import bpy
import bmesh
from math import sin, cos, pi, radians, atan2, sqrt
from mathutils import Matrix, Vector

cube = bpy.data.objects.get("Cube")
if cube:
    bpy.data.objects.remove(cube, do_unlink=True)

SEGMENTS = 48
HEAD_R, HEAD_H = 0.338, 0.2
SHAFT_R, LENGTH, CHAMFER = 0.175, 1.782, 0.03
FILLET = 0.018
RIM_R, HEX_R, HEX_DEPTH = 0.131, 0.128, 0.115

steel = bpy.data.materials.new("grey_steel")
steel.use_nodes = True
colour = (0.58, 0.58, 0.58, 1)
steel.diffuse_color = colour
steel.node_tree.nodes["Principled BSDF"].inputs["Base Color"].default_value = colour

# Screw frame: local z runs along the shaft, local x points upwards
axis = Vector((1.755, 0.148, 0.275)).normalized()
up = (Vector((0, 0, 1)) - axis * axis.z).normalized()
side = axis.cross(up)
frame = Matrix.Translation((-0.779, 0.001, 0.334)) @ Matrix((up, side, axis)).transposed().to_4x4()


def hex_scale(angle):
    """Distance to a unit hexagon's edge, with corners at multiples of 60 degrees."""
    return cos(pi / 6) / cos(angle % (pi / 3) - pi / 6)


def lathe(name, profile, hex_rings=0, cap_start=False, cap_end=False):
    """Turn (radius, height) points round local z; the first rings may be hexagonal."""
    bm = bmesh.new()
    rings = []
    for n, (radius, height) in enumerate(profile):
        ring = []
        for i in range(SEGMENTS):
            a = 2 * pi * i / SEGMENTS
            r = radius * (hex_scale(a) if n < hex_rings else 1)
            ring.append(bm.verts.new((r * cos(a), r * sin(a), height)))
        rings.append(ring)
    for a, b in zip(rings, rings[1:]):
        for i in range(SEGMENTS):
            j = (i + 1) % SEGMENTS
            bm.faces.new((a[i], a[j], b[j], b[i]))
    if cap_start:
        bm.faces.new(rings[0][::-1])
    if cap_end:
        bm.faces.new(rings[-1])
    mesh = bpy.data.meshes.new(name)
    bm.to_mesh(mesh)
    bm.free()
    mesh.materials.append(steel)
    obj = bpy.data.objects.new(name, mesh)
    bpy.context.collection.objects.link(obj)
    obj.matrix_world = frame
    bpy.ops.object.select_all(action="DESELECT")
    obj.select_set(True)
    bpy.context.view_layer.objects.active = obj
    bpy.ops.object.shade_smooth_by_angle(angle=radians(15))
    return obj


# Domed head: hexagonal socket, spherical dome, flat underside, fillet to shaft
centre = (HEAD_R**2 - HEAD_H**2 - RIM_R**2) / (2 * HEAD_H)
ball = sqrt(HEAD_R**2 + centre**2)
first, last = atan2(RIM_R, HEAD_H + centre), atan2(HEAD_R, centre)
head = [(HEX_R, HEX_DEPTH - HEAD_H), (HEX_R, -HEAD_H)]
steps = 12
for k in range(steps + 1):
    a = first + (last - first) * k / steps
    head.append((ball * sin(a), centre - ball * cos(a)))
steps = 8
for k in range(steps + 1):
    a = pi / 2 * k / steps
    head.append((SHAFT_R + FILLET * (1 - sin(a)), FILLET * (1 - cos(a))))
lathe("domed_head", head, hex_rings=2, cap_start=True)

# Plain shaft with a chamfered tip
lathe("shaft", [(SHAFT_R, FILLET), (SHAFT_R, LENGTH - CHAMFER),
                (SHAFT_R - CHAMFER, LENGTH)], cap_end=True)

□ □ □ □

### [WHAT YOU SHOULD DO]
Collect every line above that contains the word "import".

### [FINISHED TASK]
import bpy
import bmesh
from math import sin, cos, pi, radians, atan2, sqrt
from mathutils import Matrix, Vector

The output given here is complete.